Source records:
------------------------------------------------------------

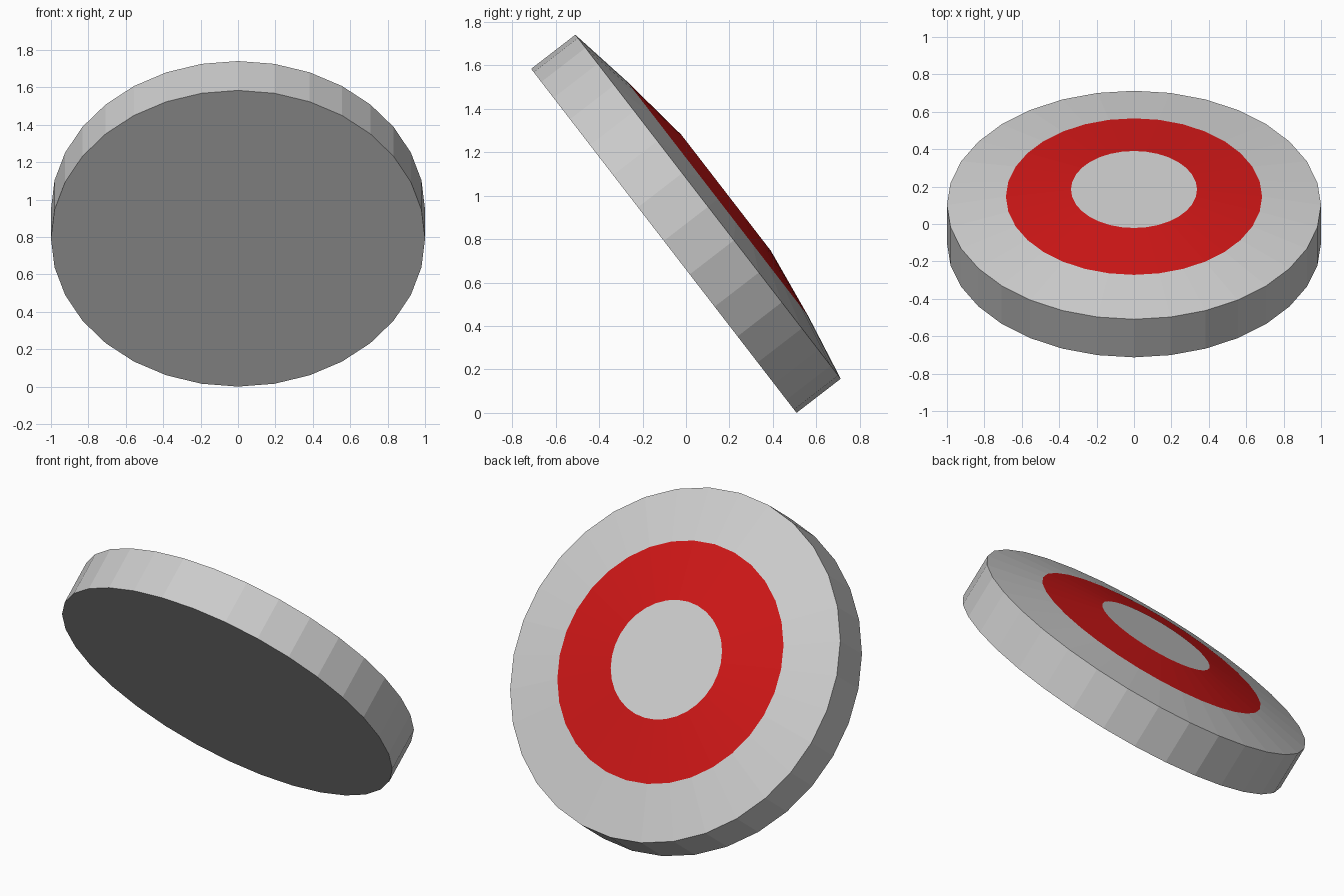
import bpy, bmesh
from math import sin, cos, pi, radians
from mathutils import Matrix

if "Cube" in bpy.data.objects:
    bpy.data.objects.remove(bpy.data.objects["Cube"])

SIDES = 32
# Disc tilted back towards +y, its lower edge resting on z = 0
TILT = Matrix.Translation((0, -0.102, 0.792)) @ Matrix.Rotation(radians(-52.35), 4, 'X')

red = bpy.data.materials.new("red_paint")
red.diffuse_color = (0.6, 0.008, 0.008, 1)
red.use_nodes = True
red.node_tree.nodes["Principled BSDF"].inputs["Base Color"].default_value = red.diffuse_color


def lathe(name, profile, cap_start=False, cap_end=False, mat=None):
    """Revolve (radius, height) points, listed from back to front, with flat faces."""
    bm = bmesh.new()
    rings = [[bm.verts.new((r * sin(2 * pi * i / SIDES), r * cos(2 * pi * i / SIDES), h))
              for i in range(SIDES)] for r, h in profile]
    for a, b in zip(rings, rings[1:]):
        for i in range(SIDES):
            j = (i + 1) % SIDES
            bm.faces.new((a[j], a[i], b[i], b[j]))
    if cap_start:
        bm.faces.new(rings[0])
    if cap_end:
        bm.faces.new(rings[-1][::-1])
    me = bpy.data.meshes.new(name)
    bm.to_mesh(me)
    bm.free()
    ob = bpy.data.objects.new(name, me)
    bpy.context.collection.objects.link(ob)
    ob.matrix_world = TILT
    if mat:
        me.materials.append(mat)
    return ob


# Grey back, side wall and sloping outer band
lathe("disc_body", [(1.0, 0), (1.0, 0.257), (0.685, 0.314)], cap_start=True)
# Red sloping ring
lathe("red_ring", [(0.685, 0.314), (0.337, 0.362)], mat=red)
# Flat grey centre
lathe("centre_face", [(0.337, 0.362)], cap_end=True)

------------------------------------------------------------

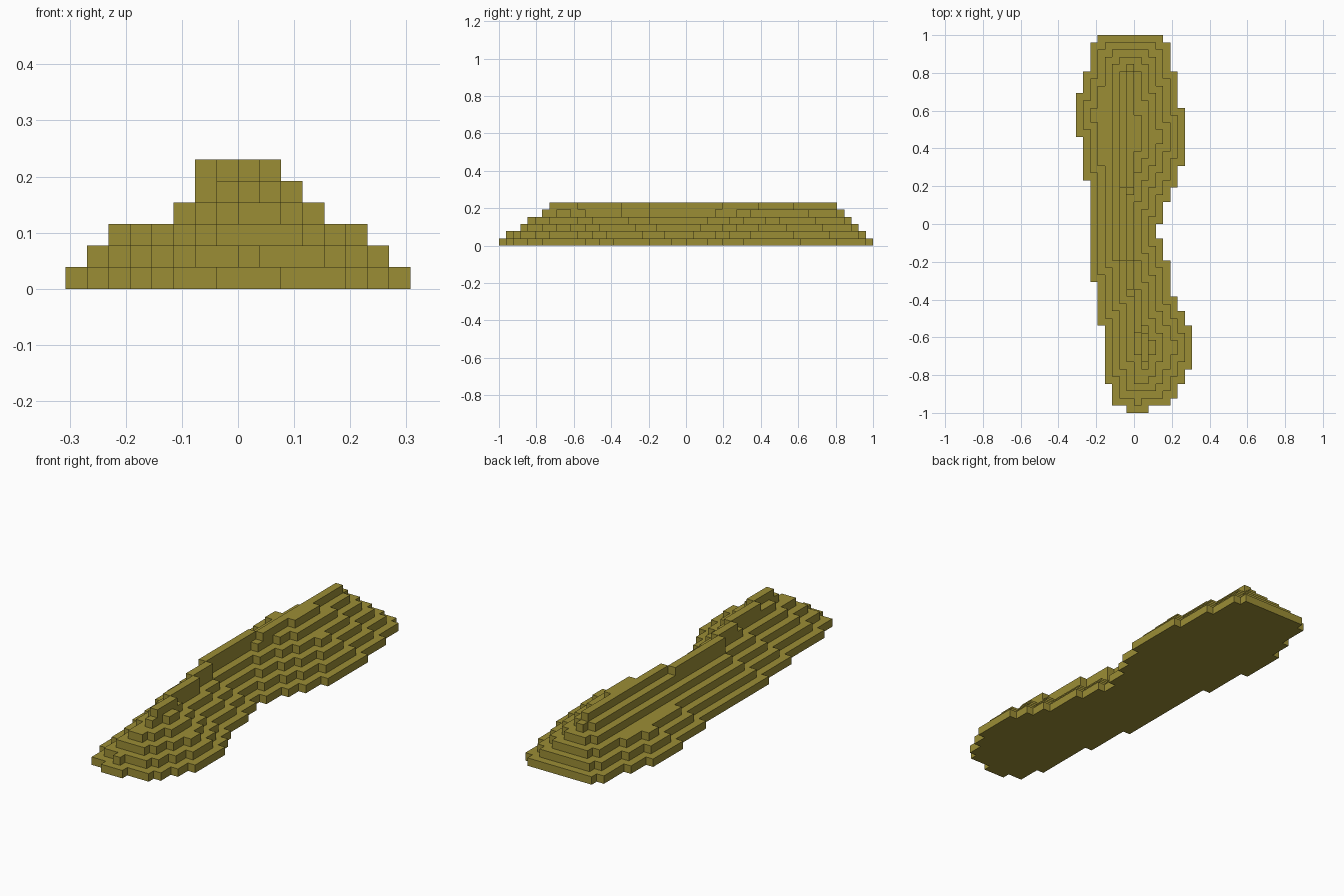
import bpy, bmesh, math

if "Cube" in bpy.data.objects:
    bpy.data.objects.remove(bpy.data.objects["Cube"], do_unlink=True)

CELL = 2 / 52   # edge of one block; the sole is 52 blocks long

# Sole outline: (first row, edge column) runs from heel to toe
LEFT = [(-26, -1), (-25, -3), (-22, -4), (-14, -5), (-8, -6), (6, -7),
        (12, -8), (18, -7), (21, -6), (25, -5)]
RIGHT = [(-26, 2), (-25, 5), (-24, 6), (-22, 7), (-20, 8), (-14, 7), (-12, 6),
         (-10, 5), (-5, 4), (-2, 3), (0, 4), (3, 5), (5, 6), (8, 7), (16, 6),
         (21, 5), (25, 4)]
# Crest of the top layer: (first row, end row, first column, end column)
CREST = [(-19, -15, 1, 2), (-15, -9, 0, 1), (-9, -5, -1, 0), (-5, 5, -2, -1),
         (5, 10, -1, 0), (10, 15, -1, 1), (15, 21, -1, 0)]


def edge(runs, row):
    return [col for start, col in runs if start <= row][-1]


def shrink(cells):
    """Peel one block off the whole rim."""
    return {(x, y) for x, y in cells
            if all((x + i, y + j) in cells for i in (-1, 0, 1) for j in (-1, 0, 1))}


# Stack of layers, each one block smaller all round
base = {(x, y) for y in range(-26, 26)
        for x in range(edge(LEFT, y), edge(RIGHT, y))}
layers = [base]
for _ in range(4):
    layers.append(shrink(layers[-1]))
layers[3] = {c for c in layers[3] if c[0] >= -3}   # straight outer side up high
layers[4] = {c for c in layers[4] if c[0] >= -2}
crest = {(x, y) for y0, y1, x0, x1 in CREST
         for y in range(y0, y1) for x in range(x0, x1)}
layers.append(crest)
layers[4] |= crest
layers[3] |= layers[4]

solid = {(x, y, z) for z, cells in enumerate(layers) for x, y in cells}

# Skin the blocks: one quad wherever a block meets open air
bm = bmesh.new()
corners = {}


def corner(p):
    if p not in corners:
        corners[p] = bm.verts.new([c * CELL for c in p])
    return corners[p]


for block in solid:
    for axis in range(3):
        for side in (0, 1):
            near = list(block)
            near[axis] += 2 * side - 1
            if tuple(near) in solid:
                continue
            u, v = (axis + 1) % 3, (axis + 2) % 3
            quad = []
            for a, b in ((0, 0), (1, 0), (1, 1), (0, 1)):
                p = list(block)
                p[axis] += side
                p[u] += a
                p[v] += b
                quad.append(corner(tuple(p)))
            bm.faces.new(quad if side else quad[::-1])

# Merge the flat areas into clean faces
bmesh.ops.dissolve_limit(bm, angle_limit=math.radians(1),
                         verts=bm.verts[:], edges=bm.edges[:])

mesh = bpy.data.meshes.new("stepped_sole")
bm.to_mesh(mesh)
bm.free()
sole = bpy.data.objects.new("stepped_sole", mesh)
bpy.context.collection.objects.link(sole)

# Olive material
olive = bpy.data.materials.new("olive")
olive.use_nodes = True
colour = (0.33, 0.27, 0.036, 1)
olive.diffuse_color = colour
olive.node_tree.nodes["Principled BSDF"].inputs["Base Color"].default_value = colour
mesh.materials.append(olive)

------------------------------------------------------------

* **Work to be completed**:
From the line holding "# Crest of the" to the line holding "if all((x +", inclusive, restate each line above exactly as written.

* **Solution**:
# Crest of the top layer: (first row, end row, first column, end column)
CREST = [(-19, -15, 1, 2), (-15, -9, 0, 1), (-9, -5, -1, 0), (-5, 5, -2, -1),
         (5, 10, -1, 0), (10, 15, -1, 1), (15, 21, -1, 0)]


def edge(runs, row):
    return [col for start, col in runs if start <= row][-1]


def shrink(cells):
    """Peel one block off the whole rim."""
    return {(x, y) for x, y in cells
            if all((x + i, y + j) in cells for i in (-1, 0, 1) for j in (-1, 0, 1))}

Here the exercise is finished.